On a recent trip back to my home state of South Australia, I spent some time with my Grandmother and before long, talk had turned to our creative endeavours. Shutter speed, aperture, lenses and data are the medium for my work, but for both my Grandmother and her Mother before her, canvas and paper, paint brushes and pencils are/were the tools of choice. Her talent is unmistakable and it always astounds me how humble she is, but I absolutely love her work. You could almost go so far as to say that I am a little envious, and how I would love to be able to do what she does, but if we were all the same, where would the fun be in that.
As the conversation flowed, out came the scrap book and we flicked through her catalogue of work. She explained that she paints and draws from photographs as she just couldn’t have someone to sit for the time it would take, nor does she really have the environment to do this. As we continued through the scrap book, the range from Wildlife to Landscape and then on to Portraits, I could see a pattern emerging and while there was an obvious range of styles (which I was impressed with by the way) there was one thing that held consistent from image to image. It was the eyes. Be it a human or animal subject, the eyes were bang on, every time! Deep, expressive and almost photorealistic, I could see right into them and it felt as though they could see right into me.
When she told me that the biggest challenge was not in the painting itself, but instead in finding the right image to paint. An image firstly suitable, but also un-restricted by copyright, thus allowing the resulting painting to be entered into competitions, festivals and to give it a better life, well… the next step was a no brainer. I offered some of my photographs and suggested a couple that I knew I had. On returning home, I set about finding these images in the archive.

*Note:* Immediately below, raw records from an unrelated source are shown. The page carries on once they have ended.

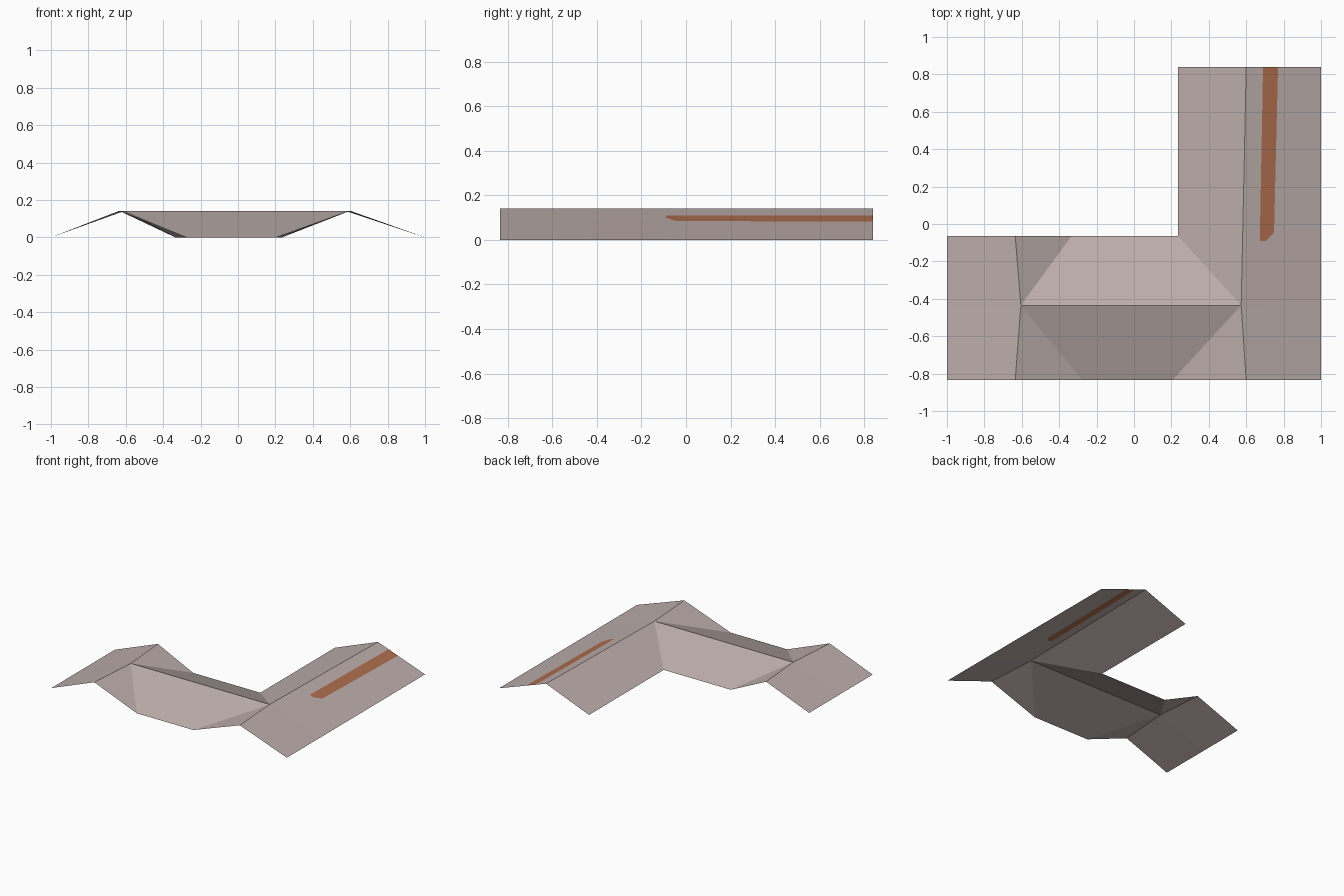
import bpy
import bmesh

if "Cube" in bpy.data.objects:
    bpy.data.objects.remove(bpy.data.objects["Cube"], do_unlink=True)

H = 0.142                              # ridge height
FRONT, RIDGE, INNER, BACK = -0.835, -0.435, -0.065, 0.84


def make_material(name, color):
    mat = bpy.data.materials.new(name)
    mat.use_nodes = True
    mat.diffuse_color = color
    mat.node_tree.nodes["Principled BSDF"].inputs["Base Color"].default_value = color
    return mat


roof_mat = make_material("roof_taupe", (0.50, 0.42, 0.405, 1))
rust_mat = make_material("rust_brown", (0.42, 0.155, 0.075, 1))


def make_sheet(name, faces):
    """Open sheet from (corner list, material index) pairs, welded together."""
    bm = bmesh.new()
    for corners, index in faces:
        face = bm.faces.new([bm.verts.new(c) for c in corners])
        face.material_index = index
        face.normal_update()
        if face.normal.z < 0:
            face.normal_flip()
    bmesh.ops.remove_doubles(bm, verts=bm.verts, dist=0.0005)
    mesh = bpy.data.meshes.new(name)
    bm.to_mesh(mesh)
    bm.free()
    mesh.materials.append(roof_mat)
    mesh.materials.append(rust_mat)
    obj = bpy.data.objects.new(name, mesh)
    bpy.context.collection.objects.link(obj)
    return obj


# Ridge corners and eave corners shared by the three wings
left_mid, right_mid = (-0.605, RIDGE, H), (0.573, RIDGE, H)
left_front, left_back = (-0.635, FRONT, H), (-0.635, INNER, H)
right_front, right_back = (0.60, FRONT, H), (0.60, BACK, H)
valley_lf, valley_rf = (-0.275, FRONT, 0), (0.205, FRONT, 0)
valley_lb, valley_rb = (-0.335, INNER, 0), (0.235, INNER, 0)

# Left wing: outer slope in two halves, inner slopes down to the valleys
make_sheet("left_wing_roof", [
    ([(-1, FRONT, 0), left_front, left_mid, (-1, RIDGE, 0)], 0),
    ([(-1, RIDGE, 0), left_mid, left_back, (-1, INNER, 0)], 0),
    ([left_front, valley_lf, left_mid], 0),
    ([left_back, left_mid, valley_lb], 0),
])

# Middle wing: front and back slopes between the valleys
make_sheet("middle_roof", [
    ([valley_lf, valley_rf, right_mid, left_mid], 0),
    ([valley_rb, valley_lb, left_mid, right_mid], 0),
])

# Right wing: inner slopes and the short front part of the outer slope
make_sheet("right_wing_roof", [
    ([valley_rf, right_front, right_mid], 0),
    ([valley_rb, right_mid, right_back, (valley_rb[0], BACK, 0)], 0),
    ([right_front, (1, FRONT, 0), (1, RIDGE, 0), right_mid], 0),
])


# Long outer slope with the rust streak cut into it
def slope_point(t, y):
    ridge_x = right_mid[0] + (right_back[0] - right_mid[0]) * (y - RIDGE) / (BACK - RIDGE)
    return (ridge_x + (1 - ridge_x) * t, y, H * (1 - t))


rows = [(RIDGE, 0.22, 0.30), (-0.09, 0.22, 0.30), (-0.045, 0.22, 0.40), (BACK, 0.225, 0.425)]
slope = []
for r, ((y0, *cut0), (y1, *cut1)) in enumerate(zip(rows, rows[1:])):
    low, high = [0, *cut0, 1], [0, *cut1, 1]
    for b in range(3):
        corners = [slope_point(low[b], y0), slope_point(low[b + 1], y0),
                   slope_point(high[b + 1], y1), slope_point(high[b], y1)]
        slope.append((corners, 1 if b == 1 and r > 0 else 0))
make_sheet("right_outer_slope", slope)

The photographs in question were from a trip to Thailand back in 2007, I found the folder on an old hard drive, but I had no idea what else was there… Man! This thing was a literal time capsule of memories and it was loaded to the brim. With each click, I found another memory, another moment lost in time and completely forgotten. Some good, some… well… terrible actually, you see this was far from a good time in my life, but as I continued to search I saw everything differently to the way I did at the time. Certain images resonated with me in a way I know they never did before… and then it happened. I stumbled across that little piece of gold, an image I do remember taking, but due to the daily argument with my girlfriend at the time (gee that was fun), I’d ended the day feeling negative and for this reason felt the same way about the photograph. How could I? I LOVE it now!
The image was taken during a visit to one of the floating fishing villages amongst the Island chains in the Gulf of Thailand. This particular fisherman popped his head around the corner, smiled for the camera and disappeared just as quickly. Once forgotten, this now ranks highly amongst my favourites and I only wish I could pass a copy on to this smiling fellow.
Right, quick, I’d better send it off to Grandma and hope she likes it… and paints it.